But these deals are ludicrously complicated – and Resolver users are telling me that drivers are being flogged loads of extra policies too. So here’s a few things to watch out for if you’re getting a car on finance.
◆ Beware the add-ons. When I took out a car finance deal I was pushed in to taking out tyre, alloy and dent insurance. “Why?” I hear you cry. Well I could have been held liable for some damage under the car finance deal at the end of term – though the rules were vague. Total cost: £1,000. And the tyre policy was rubbish when I claimed on it.
◆ Trade-in value: Car finance deals are sold with the promise of having some left-over cash at the end of the agreement that will “pay the deposit on your next car”. This works because the firm estimates what the value of the car will be at the end of the deal and what the “balloon payment” will be (the amount you pay if you want to keep the car). There then follows an enormously complicated calculation that I won’t bore you with. Suffice it to say, in practice, this rarely seems to occur. So don’t bank on seeing any returns despite the sales patter.
◆ Mileage: Your deal will set a specific number of miles that you can drive over the course of the agreement (or each year). If you go over the limit you pay. Sometimes by the mile.
◆ Wear and tear: When you hand the car back it will be given a thorough damage check. This can result in a large bill – and like car hire charges, it’s extremely contentious.
◆ Can’t pay, we’ll take it away. If you can’t pay then the car will be collected. We’ve heard of some aggressive collection procedures, often after minor infractions like one or two missed payments or errors. Rumours abound of cars fitted with immobilisers for people who default.
For all their complicated ways, car finance contracts are regulated financial agreements (under the Consumer Credit Act) which means you can go to the financial ombudsman if you’re unhappy with the result of a complaint. If you need to make a complaint, have a think about who you’re unhappy with. For example:
◆ The dealership – for anything arising from the sale, like being misled, tricked or lied to.
◆ The underwriter – for anything arising from an insurance claim.
◆ The credit provider – for anything arising from the money you borrowed or the wording in the contract.
Of course, huge numbers of people, including me, take out finance agreements every year without problems. But it pays to be wary when you buy a car. You’ve got to make a call on the sales patter and what you think of it.

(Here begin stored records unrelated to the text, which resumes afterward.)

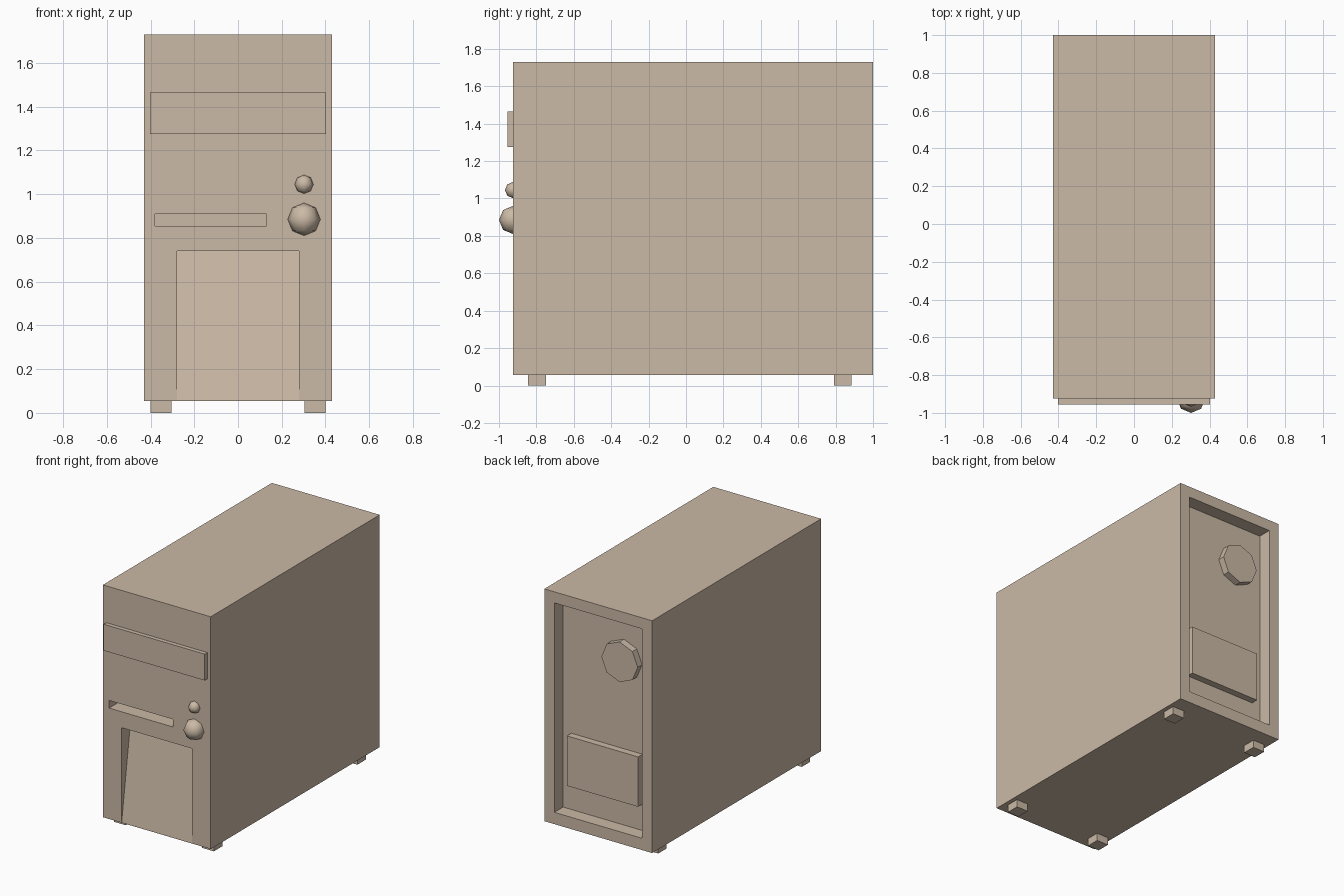
import bpy, bmesh, math
from mathutils import Matrix

if "Cube" in bpy.data.objects:
    bpy.data.objects.remove(bpy.data.objects["Cube"])

beige = bpy.data.materials.new("beige_plastic")
beige.diffuse_color = (0.60, 0.49, 0.38, 1)
beige.use_nodes = True
beige.node_tree.nodes["Principled BSDF"].inputs["Base Color"].default_value = beige.diffuse_color


def finish(name, bm):
    bmesh.ops.recalc_face_normals(bm, faces=bm.faces)
    me = bpy.data.meshes.new(name)
    bm.to_mesh(me)
    bm.free()
    me.materials.append(beige)
    ob = bpy.data.objects.new(name, me)
    bpy.context.collection.objects.link(ob)
    return ob


def prism(name, x0, x1, profile):
    """Extrude a (y, z) profile from x0 to x1."""
    bm = bmesh.new()
    a = [bm.verts.new((x0, y, z)) for y, z in profile]
    b = [bm.verts.new((x1, y, z)) for y, z in profile]
    bm.faces.new(a)
    bm.faces.new(b[::-1])
    n = len(profile)
    for i in range(n):
        j = (i + 1) % n
        bm.faces.new((a[i], b[i], b[j], a[j]))
    return finish(name, bm)


def box(name, x0, x1, y0, y1, z0, z1):
    return prism(name, x0, x1, [(y0, z0), (y1, z0), (y1, z1), (y0, z1)])


FRONT, BACK = -0.925, 1.0

# case with recesses cut into front and back
case = box("case", -0.43, 0.43, FRONT, BACK, 0.055, 1.73)
cutters = [
    box("slot_cutter", -0.38, 0.13, -1.1, FRONT + 0.1, 0.855, 0.91),
    prism("vent_cutter", -0.28, 0.28,
          [(FRONT + 0.1, 0.74), (FRONT - 0.0088, 0.0), (-1.1, 0.0), (-1.1, 0.74)]),
    box("back_cutter", -0.35, 0.35, BACK - 0.1, 1.1, 0.14, 1.65),
]
bpy.context.view_layer.objects.active = case
for c in cutters:
    c.hide_render = True
    m = case.modifiers.new(c.name, 'BOOLEAN')
    m.operation = 'DIFFERENCE'
    m.solver = 'EXACT'
    m.object = c
    bpy.ops.object.modifier_apply(modifier=m.name)
    bpy.data.objects.remove(c)

# drive cover on the front
box("drive_cover", -0.403, 0.403, FRONT - 0.03, FRONT + 0.01, 1.275, 1.465)

# round buttons
for name, z, r in (("power_button", 0.885, 0.075), ("reset_button", 1.045, 0.043)):
    bm = bmesh.new()
    bmesh.ops.create_uvsphere(bm, u_segments=8, v_segments=4, radius=r,
                              matrix=Matrix.Translation((0.302, FRONT, z)))
    for f in bm.faces:
        f.smooth = True
    finish(name, bm)

# fan hub and connector panel inside the back recess
bm = bmesh.new()
bmesh.ops.create_cone(bm, cap_ends=True, segments=8, radius1=0.145, radius2=0.145, depth=0.06,
                      matrix=Matrix.Translation((-0.135, BACK - 0.08, 1.335))
                      @ Matrix.Rotation(math.pi / 2, 4, 'X'))
finish("fan_hub", bm)
box("connector_panel", -0.283, 0.285, BACK - 0.11, BACK - 0.05, 0.33, 0.69)

# four feet
for side, x in (("left", -0.352), ("right", 0.352)):
    for end, y in (("front", -0.797), ("back", 0.838)):
        box(f"{end}_{side}_foot", x - 0.047, x + 0.047, y - 0.048, y + 0.048, 0.0, 0.06)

In short, be sceptical, only agree to take a car you can afford, and walk away if you get the hard sell.
James Walker is the founder of online complaint-resolution service Resolver.co.uk